Investors are increasingly demanding transparency on corporate lobbying, yet the disclosure in lobbyist registries falls short, suggests a report from the Vancouver-based Shareholder Association for Research & Education (SHARE) released Tuesday.
The report, Canada’s lobbyist registries: What can they tell investors about corporate lobbying?, finds that federal and provincial lobbyist registries suffer from a number of deficiencies that undermine their usefulness.
Among other things, the report notes that:
> lobbying information is dispersed among numerous registries, rather than consolidated in any central source;
> the quality and quantity of information provided differs widely among registries; and
> the disclosure investors receive often ends up being incomplete.
The report evaluates the various government lobbyist registries in Canada on investor-driven criteria, such as the accessibility, transparency, and comprehensiveness. According to the report, most registries scored between two and six and a half out of a possible 11 points.
“Registries generally received high marks for accessibility, but low marks for transparency of compensation and expenses, transparency of communications, and disclosure of participants,” the report says. Registries also “varied in terms of reporting thresholds and transparency of lobbying activities,” the report adds.
The highest-scoring lobbyists registries were those of Quebec (6.5 points), the federal government registry (5.5 points), and Ontario (five points). The others scored between two and four points out of a possible 11, the report says. And, there are notable gaps in all of Canada’s lobbyist registries that undermine the transparency of lobbying activity, the report notes.
“A serious shortcoming among Canada’s lobbyist registries is that only some types of activity intended to influence public officials need to be registered as lobbying,” the report says. “For instance, registries do not consistently take into account ‘grassroots lobbying’ (lobbying that involves appealing to members of the public to communicate a certain position on an issue to public office holders).”
Additionally, various forms of communications, and lobbying by certain types of non-profits, may be excluded from registry reporting, and the thresholds for the amount of time spent on lobbying activities that triggers a requirement to register may also be set too high, the report says.
“While the number of lobbyist registries in Canada has grown, and in some cases the scope of disclosure has expanded, considerable room for improvement remains,” the report concludes.
The report sets out recommendations to enhance the transparency and utility of lobbyist registries in Canada.
Among other things, it calls on policymakers to re-evaluate thresholds for lobbyist registration; to require disclosure of lobbyists’ expenses and compensation; to increase the transparency of the content of lobbying; and to expand reporting requirements.
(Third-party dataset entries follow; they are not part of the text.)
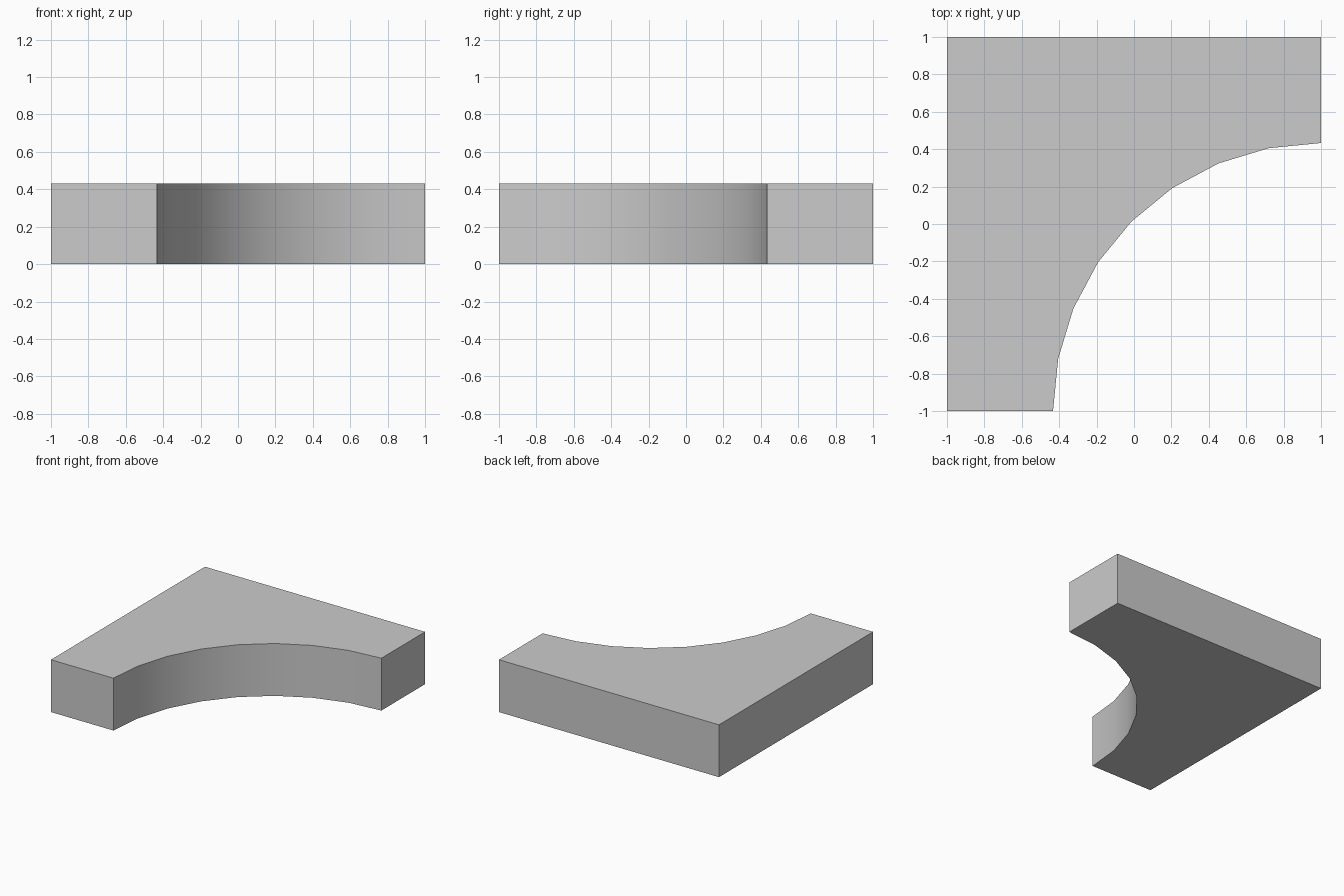
import bpy, bmesh, math

if "Cube" in bpy.data.objects:
    bpy.data.objects.remove(bpy.data.objects["Cube"])

R, H, STEPS = 1.433, 0.43, 8

# Outline: square with a quarter-circle bite centred on the front right corner
outline = [(1, 1), (-1, 1), (-1, -1)]
for i in range(STEPS + 1):
    a = math.pi - i * (math.pi / 2) / STEPS
    outline.append((1 + R * math.cos(a), -1 + R * math.sin(a)))

# Extrude the outline into a slab
bm = bmesh.new()
base = bm.faces.new([bm.verts.new((x, y, 0)) for x, y in outline])
ext = bmesh.ops.extrude_face_region(bm, geom=[base], use_keep_orig=True)
top = [g for g in ext["geom"] if isinstance(g, bmesh.types.BMVert)]
bmesh.ops.translate(bm, verts=top, vec=(0, 0, H))
bmesh.ops.recalc_face_normals(bm, faces=bm.faces)
mesh = bpy.data.meshes.new("concave_corner_slab")
bm.to_mesh(mesh)
bm.free()

slab = bpy.data.objects.new("concave_corner_slab", mesh)
bpy.context.collection.objects.link(slab)

# Smooth the curved wall, keep the corners sharp
bpy.context.view_layer.objects.active = slab
slab.select_set(True)
bpy.ops.object.shade_smooth_by_angle(angle=math.radians(30))
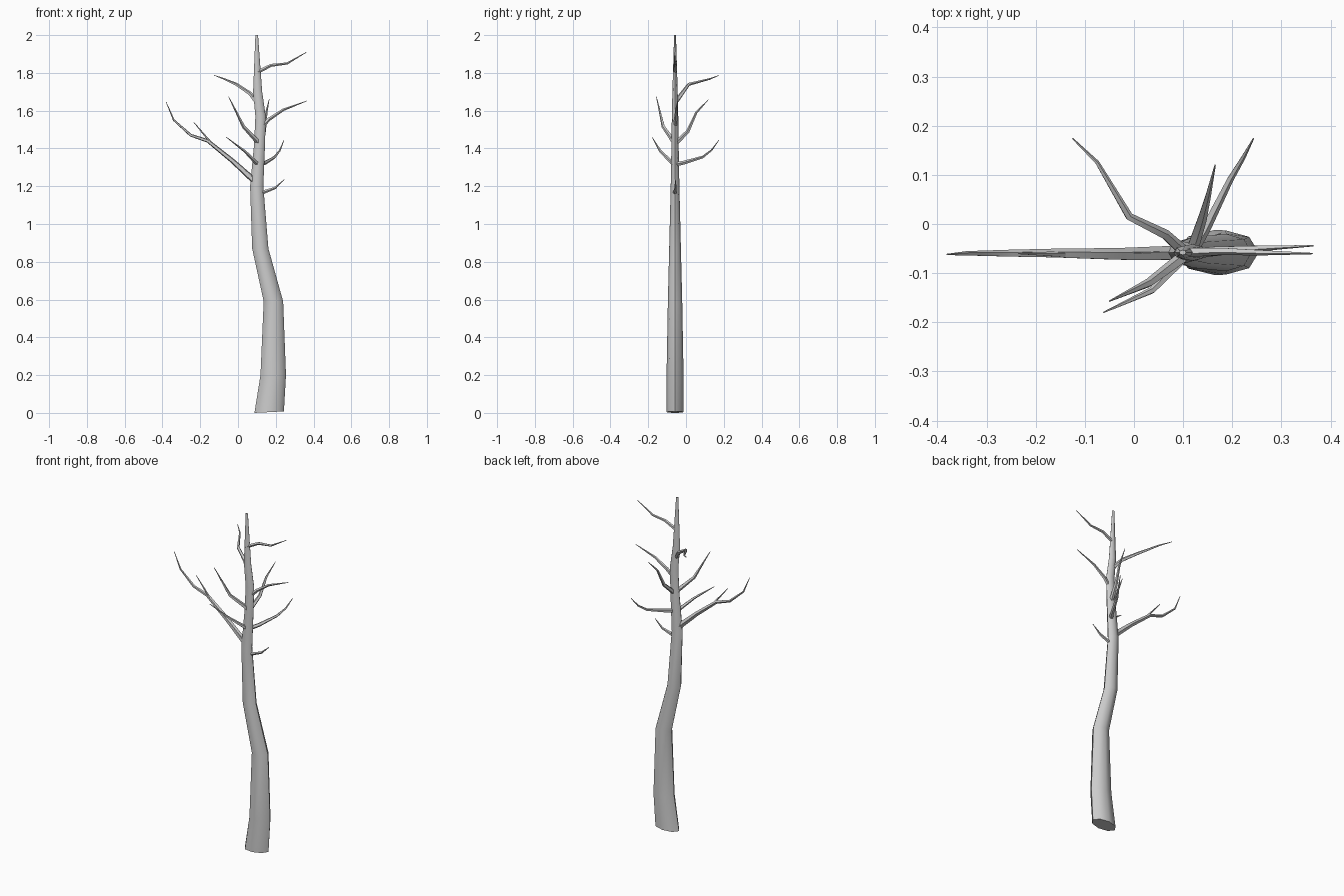
import bpy, bmesh, math
from mathutils import Vector


def loft(name, rings):
    """Skin a list of vertex rings, cap both ends, shade smooth."""
    bm = bmesh.new()
    loops = [[bm.verts.new(p) for p in ring] for ring in rings]
    n = len(loops[0])
    for a, b in zip(loops, loops[1:]):
        for i in range(n):
            j = (i + 1) % n
            bm.faces.new((a[i], a[j], b[j], b[i]))
    bm.faces.new(loops[0][::-1])
    bm.faces.new(loops[-1])
    bmesh.ops.recalc_face_normals(bm, faces=bm.faces)
    me = bpy.data.meshes.new(name)
    bm.to_mesh(me)
    bm.free()
    ob = bpy.data.objects.new(name, me)
    bpy.context.collection.objects.link(ob)
    bpy.context.view_layer.objects.active = ob
    ob.select_set(True)
    bpy.ops.object.shade_smooth_by_angle(angle=math.radians(50))
    ob.select_set(False)


def branch(name, r, pts, sides=5):
    """Tapered tube along a path, ending in a fine tip."""
    pts = [Vector(p) for p in pts]
    total = sum((b - a).length for a, b in zip(pts, pts[1:]))
    rings, run = [], 0
    for k, p in enumerate(pts):
        if k:
            run += (p - pts[k - 1]).length
        t = (pts[min(k + 1, len(pts) - 1)] - pts[max(k - 1, 0)]).normalized()
        u = t.cross(Vector((0, 0, 1))).normalized()
        v = u.cross(t)
        rad = r * (1 - run / total) ** 0.8 + 0.0015
        rings.append([p + rad * (u * math.cos(a) + v * math.sin(a))
                      for a in (2 * math.pi * i / sides for i in range(sides))])
    loft(name, rings)


# trunk: height, left x, right x, half depth
profile = [
    (0.00, 0.087, 0.243, 0.046), (0.20, 0.119, 0.254, 0.045),
    (0.59, 0.136, 0.239, 0.038), (0.87, 0.075, 0.161, 0.031),
    (1.20, 0.064, 0.134, 0.023), (1.42, 0.085, 0.143, 0.019),
    (1.57, 0.092, 0.147, 0.017), (1.70, 0.080, 0.128, 0.014),
    (2.00, 0.092, 0.106, 0.005),
]
rings = []
for z, x0, x1, d in profile:
    ring = []
    for i in range(8):
        a = i * math.pi / 4
        lift = 0.008 * (1 + math.cos(a)) / 2 if z == 0 else 0
        ring.append(((x0 + x1) / 2 + (x1 - x0) / 2 * math.cos(a),
                     -0.058 + d * math.sin(a), z + lift))
    rings.append(ring)
loft("trunk", rings)

# branches
branch("large_left_branch", 0.015, [(0.10, -0.06, 1.215), (-0.03, -0.062, 1.335),
       (-0.16, -0.06, 1.44), (-0.25, -0.06, 1.47), (-0.34, -0.06, 1.55), (-0.38, -0.062, 1.645)])
branch("left_fork_branch", 0.013, [(0.09, -0.06, 1.23), (-0.01, -0.064, 1.32),
       (-0.135, -0.062, 1.42), (-0.235, -0.06, 1.54)])
branch("front_lower_branch", 0.010, [(0.11, -0.06, 1.31), (0.037, -0.135, 1.385),
       (-0.062, -0.18, 1.46)])
branch("front_upper_branch", 0.012, [(0.11, -0.06, 1.43), (0.03, -0.12, 1.515),
       (-0.05, -0.157, 1.675)])
branch("back_left_branch", 0.011, [(0.10, -0.055, 1.645), (0.064, -0.022, 1.69),
       (-0.01, 0.015, 1.74), (-0.075, 0.125, 1.768), (-0.125, 0.174, 1.787)])
branch("top_right_branch", 0.009, [(0.095, -0.058, 1.80), (0.175, -0.055, 1.84),
       (0.26, -0.058, 1.85), (0.363, -0.06, 1.91)])
branch("mid_right_branch", 0.010, [(0.125, -0.06, 1.515), (0.165, -0.054, 1.555),
       (0.24, -0.05, 1.605), (0.365, -0.044, 1.652)])
branch("back_right_branch", 0.011, [(0.115, -0.06, 1.315), (0.145, -0.01, 1.325),
       (0.195, 0.09, 1.355), (0.222, 0.135, 1.39), (0.243, 0.174, 1.443)])
branch("back_branch", 0.012, [(0.115, -0.06, 1.42), (0.138, 0.01, 1.49),
       (0.15, 0.055, 1.59), (0.165, 0.12, 1.66)])
branch("low_right_branch", 0.010, [(0.11, -0.06, 1.16), (0.195, -0.055, 1.19),
       (0.245, -0.056, 1.235)])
At the same time, it says that public companies should report to shareholders on their lobbying activity.
“As shareholder requests for disclosures along these lines increase in Canada, both investors and companies alike will need to understand the limits of public lobbyist registries, and advocate for strategies to address any significant gaps in reporting,” it concludes.